“He seems in good form. It’s a very competitive race, but hopefully he’ll run well.”

Fresh from saddling an across-the-card four-timer at Sedgefield and Newcastle on Wednesday, Rebecca Menzies is looking forward to running Stormy Girl, who claimed a Listed prize at Pontefract in August.

“She’s a very good filly who will also have a big year next year as well, I hope,” said the County Durham-based trainer.

“She’s a big, strong filly who will definitely hold her own as a four-year-old.

“She’s already proved that she can be competitive in Group races and hopefully a Group Three is within reach.”

Brad The Brief (Tom Dascombe), Hareem Queen (Karl Burke) and Kurious (Henry Candy) complete the line-up.

Listed honours are up for grabs in the coral.co.uk Rockingham Stakes.

Dods is represented by Blackrod, who steps up in class after a dominant display at Hamilton a few weeks ago.

“He’s a very nice horse,” Dods added.

“It’s a warm race and he has a bit to find on ratings, but he’s an improver and I don’t think he’ll disgrace himself.”

Simon and Ed Crisford’s French Group Three runner-up Legal Attack, Richard Fahey’s pair of Internationaldream and Regional and the Queen’s Light Refrain, trained by William Haggas, also feature.

The most valuable race on the final day of the season on the Knavesmire is the £75,000 Coral Sprint Trophy.

The weights are headed by Mr Lupton and Kynren, third and fifth respectively in the Ayr Gold Cup three weeks ago.

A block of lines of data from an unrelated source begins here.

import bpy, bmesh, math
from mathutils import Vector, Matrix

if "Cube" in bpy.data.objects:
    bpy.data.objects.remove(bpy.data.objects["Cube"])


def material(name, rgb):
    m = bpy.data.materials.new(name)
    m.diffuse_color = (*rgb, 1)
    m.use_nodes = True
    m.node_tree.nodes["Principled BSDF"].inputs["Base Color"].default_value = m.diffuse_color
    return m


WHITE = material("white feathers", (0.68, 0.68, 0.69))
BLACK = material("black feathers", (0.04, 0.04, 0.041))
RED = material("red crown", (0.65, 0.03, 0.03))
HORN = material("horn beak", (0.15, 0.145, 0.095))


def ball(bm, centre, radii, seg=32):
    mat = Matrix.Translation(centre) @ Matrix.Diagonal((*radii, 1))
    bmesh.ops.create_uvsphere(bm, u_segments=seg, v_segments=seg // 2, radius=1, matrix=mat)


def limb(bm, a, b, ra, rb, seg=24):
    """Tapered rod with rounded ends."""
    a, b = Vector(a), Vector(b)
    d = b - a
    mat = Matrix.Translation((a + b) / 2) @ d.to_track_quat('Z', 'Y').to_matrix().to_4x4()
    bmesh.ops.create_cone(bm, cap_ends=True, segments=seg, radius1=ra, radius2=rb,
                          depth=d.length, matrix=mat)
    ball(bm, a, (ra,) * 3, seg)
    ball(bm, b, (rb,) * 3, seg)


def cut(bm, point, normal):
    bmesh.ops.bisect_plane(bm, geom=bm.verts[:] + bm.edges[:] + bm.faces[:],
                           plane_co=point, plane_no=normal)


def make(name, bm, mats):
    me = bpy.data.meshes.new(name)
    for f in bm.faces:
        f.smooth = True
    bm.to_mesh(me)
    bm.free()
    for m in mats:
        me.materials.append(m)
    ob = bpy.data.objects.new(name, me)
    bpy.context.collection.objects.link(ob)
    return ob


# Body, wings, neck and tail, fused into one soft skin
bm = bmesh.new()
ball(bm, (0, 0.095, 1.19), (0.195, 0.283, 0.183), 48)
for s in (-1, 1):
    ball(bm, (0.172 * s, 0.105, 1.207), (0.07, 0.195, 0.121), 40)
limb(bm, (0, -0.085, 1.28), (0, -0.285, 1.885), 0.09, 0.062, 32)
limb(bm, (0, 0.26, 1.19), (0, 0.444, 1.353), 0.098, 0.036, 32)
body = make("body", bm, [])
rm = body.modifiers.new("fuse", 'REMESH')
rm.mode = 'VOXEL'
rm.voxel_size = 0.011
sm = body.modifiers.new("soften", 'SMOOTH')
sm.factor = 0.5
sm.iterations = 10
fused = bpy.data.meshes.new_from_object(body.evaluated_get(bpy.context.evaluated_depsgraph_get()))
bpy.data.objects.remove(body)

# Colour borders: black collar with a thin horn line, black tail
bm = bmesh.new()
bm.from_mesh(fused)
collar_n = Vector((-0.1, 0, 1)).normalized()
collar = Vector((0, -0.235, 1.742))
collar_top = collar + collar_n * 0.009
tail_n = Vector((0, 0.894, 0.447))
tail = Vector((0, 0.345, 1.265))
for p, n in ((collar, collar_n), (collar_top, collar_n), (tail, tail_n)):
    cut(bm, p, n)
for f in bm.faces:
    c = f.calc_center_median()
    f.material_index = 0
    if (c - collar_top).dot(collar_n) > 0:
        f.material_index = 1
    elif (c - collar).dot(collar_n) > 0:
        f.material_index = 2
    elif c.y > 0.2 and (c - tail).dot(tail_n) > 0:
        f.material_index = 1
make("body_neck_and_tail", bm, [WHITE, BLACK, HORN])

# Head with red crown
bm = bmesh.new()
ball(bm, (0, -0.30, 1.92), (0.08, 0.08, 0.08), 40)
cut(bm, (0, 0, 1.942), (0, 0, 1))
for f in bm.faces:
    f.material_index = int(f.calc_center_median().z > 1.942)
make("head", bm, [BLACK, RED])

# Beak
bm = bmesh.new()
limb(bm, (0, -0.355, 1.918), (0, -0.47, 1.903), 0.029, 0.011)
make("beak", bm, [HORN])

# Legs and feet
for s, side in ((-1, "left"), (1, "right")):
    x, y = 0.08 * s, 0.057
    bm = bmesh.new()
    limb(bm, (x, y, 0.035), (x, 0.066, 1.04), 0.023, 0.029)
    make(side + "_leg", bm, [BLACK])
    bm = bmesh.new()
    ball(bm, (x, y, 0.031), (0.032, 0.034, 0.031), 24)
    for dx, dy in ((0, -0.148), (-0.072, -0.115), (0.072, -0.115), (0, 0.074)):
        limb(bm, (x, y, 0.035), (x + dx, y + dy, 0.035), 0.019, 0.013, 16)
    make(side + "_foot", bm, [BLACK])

Further down the field is Kevin Ryan’s Magical Spirit, who received a hefty rise for a runaway victory in the Ayr Silver Cup.

Cosmo Charlton, racing manager for Magical Spirit’s owners Hambleton Racing, said: “He seems in great form and Kevin thought it was worth giving him another run in handicap company for some good prize-money.

“It’s a very competitive race and he’s gone up 12lb for winning at Ayr, so it won’t be easy, but I think the track should suit him as you generally need to be on the pace at York and he certainly has plenty of boot.

“Kevin thinks he could be a Pattern-race performer next year, so hopefully he’ll run another big race this weekend.”